A government spokesman declined to comment on the incident but said:
“Certainly in Davao, the sentiment and business establishments support a smoke-free Davao. The president sees it as something that’s not ideal for health…and this is part of the public well-being,” Ernesto Abella said.
Duterte also rolled out a number of other strict rules in the city of 1.5 million during his term as mayor, including banning late-night drinking and karaoke, and a 10 p.m. curfew for school children. He also oversaw a severe crackdown on narcotics and crime in the city, earning him the nickname “The Punisher”.
The 71-year old won the presidency on a promise of widening that crackdown throughout the country of 100 million. Over 3,600 people, mostly small-time drug user and dealers, have died in police operations and alleged vigilante killings since he took office in June.
Anti-tobacco activists said Duterte’s reputation meant the nationwide smoking ban would be implemented.

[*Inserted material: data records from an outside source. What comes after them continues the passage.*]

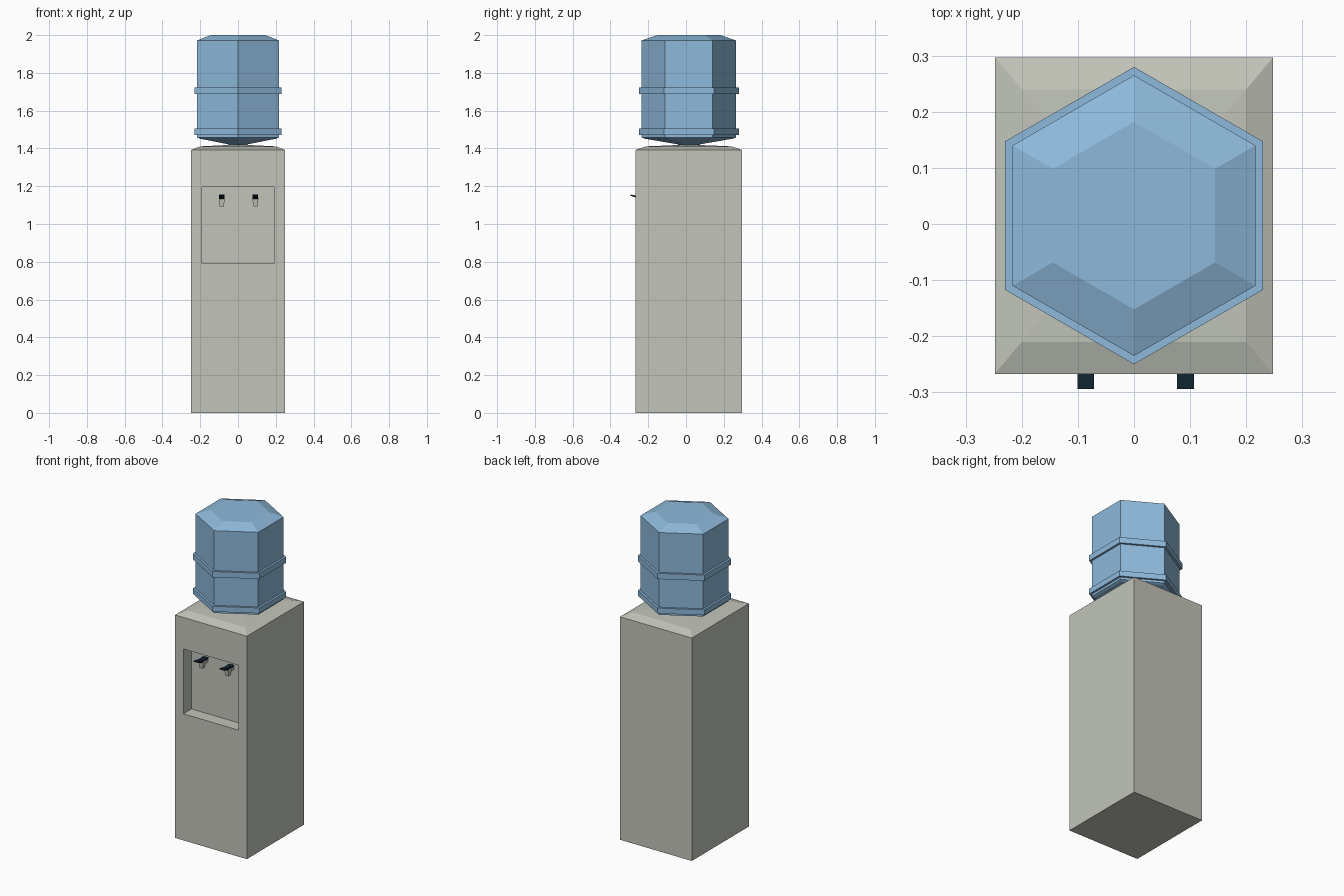
import bpy, bmesh, math
from mathutils import Vector

if "Cube" in bpy.data.objects:
    bpy.data.objects.remove(bpy.data.objects["Cube"])


def material(name, rgb):
    m = bpy.data.materials.new(name)
    m.diffuse_color = (*rgb, 1)
    m.use_nodes = True
    m.node_tree.nodes["Principled BSDF"].inputs["Base Color"].default_value = m.diffuse_color
    return m


GREY = material("warm_grey", (0.54, 0.56, 0.49))
BLUE = material("bottle_blue", (0.27, 0.49, 0.71))
DARK = material("dark_navy", (0.005, 0.016, 0.027))


def finish(bm, name, mat):
    bmesh.ops.recalc_face_normals(bm, faces=bm.faces)
    me = bpy.data.meshes.new(name)
    bm.to_mesh(me)
    bm.free()
    me.materials.append(mat)
    ob = bpy.data.objects.new(name, me)
    bpy.context.collection.objects.link(ob)
    return ob


def loft(rings):
    """Skin a closed solid through equal-length rings of points."""
    bm = bmesh.new()
    rows = [[bm.verts.new(p) for p in r] for r in rings]
    n = len(rows[0])
    for a, b in zip(rows, rows[1:]):
        for i in range(n):
            j = (i + 1) % n
            bm.faces.new((a[i], a[j], b[j], b[i]))
    bm.faces.new(rows[0][::-1])
    bm.faces.new(rows[-1])
    return bm


def rect(x0, x1, y0, y1, z):
    return [(x0, y0, z), (x1, y0, z), (x1, y1, z), (x0, y1, z)]


def hexagon(r, z):
    return [(r * math.sin(i * math.pi / 3), 0.015 - r * math.cos(i * math.pi / 3), z)
            for i in range(6)]


# Cabinet with chamfered, slightly raised top
bm = loft([rect(-0.248, 0.248, -0.267, 0.297, 0),
           rect(-0.248, 0.248, -0.267, 0.297, 1.392),
           rect(-0.2, 0.2, -0.21, 0.24, 1.411),
           rect(-0.06, 0.06, -0.045, 0.075, 1.418)])
bmesh.ops.recalc_face_normals(bm, faces=bm.faces)
bm.faces.ensure_lookup_table()
front = min(bm.faces, key=lambda f: f.calc_center_median().y)

# Dispensing niche: inset the front face, then push it in
bmesh.ops.inset_region(bm, faces=[front], thickness=0.05)
mid = front.calc_center_median()
for v in front.verts:
    v.co = Vector((0.19 if v.co.x > 0 else -0.19, -0.267,
                   1.195 if v.co.z > mid.z else 0.79))
ext = bmesh.ops.extrude_face_region(bm, geom=[front])
bmesh.ops.translate(bm, vec=(0, 0.08, 0),
                    verts=[g for g in ext["geom"] if isinstance(g, bmesh.types.BMVert)])
if front.is_valid:
    bmesh.ops.delete(bm, geom=[front], context="FACES_ONLY")
finish(bm, "cabinet", GREY)

# Six-sided bottle: neck, sloping shoulder, walls with two raised bands, chamfered base
profile = [(0.05, 1.405), (0.06, 1.422), (0.235, 1.452), (0.25, 1.458),
           (0.25, 1.472), (0.265, 1.472), (0.265, 1.506), (0.25, 1.506),
           (0.25, 1.687), (0.265, 1.687), (0.265, 1.723), (0.25, 1.723),
           (0.25, 1.972), (0.167, 2.0)]
finish(loft([hexagon(r, z) for r, z in profile]), "bottle", BLUE)

# Two taps: tapered spout, short stem to the wall, tilted dark lever
for side, x in (("left", -0.086), ("right", 0.092)):
    finish(loft([rect(x - 0.011, x + 0.011, -0.24, -0.218, 1.092),
                 rect(x - 0.016, x + 0.016, -0.246, -0.212, 1.138)]),
           side + "_spout", GREY)
    finish(loft([rect(x - 0.01, x + 0.01, -0.225, -0.186, 1.115),
                 rect(x - 0.01, x + 0.01, -0.225, -0.186, 1.133)]),
           side + "_stem", GREY)
    lever = [(-0.294, 1.15), (-0.246, 1.133), (-0.212, 1.133), (-0.192, 1.14),
             (-0.192, 1.145), (-0.212, 1.147), (-0.246, 1.147), (-0.294, 1.156)]
    finish(loft([[(x + s, y, z) for y, z in lever] for s in (-0.015, 0.015)]),
           side + "_lever", DARK)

“This is effectively a scaling up of the Davao City plan,” said Ralph Degollacion of Health Justice Philippines, a local NGO.
“We know his track record…and given the political will in his government, we’re confident that in terms of implementation he will really push it,” he said.
When asked if the ban could extend to alcohol and gambling – both multi-million dollar industries – government spokesman Abella said there were no such plans in the offing and that bars and casinos were continuing to operate normally.
BIG TOBACCO UNDER PRESSURE
The nationwide ban is set to be among the strictest no-smoking laws in Southeast Asia. The region is home to nearly 10 percent of the world’s smokers and while most countries have partial smoking bans in place, enforcement is often lax.
The Philippines ban will also cover ‘vaping’ or the use of electronic cigarettes.
For tobacco companies, already under pressure from tobacco tax hikes under the previous government, that’s bad news.
“A smoking ban could see any further recovery in the sales dynamics in the market stall,” Owen Bennett, equity analyst at Jefferies International, said in a note.
Duterte’s government has also proposed increasing taxes on cigarettes and other tobacco products, Finance Undersecretary Karl Kenneth Chua said. The tax would build on a landmark tax-hike imposed by the previous government, but Chua did not elaborate on how much additional revenue the government was expected to net.
(Additional reporting by Clara Ferreira Marques in Singapore and Martine Geller in London; Editing by Raju Gopalakrishnan)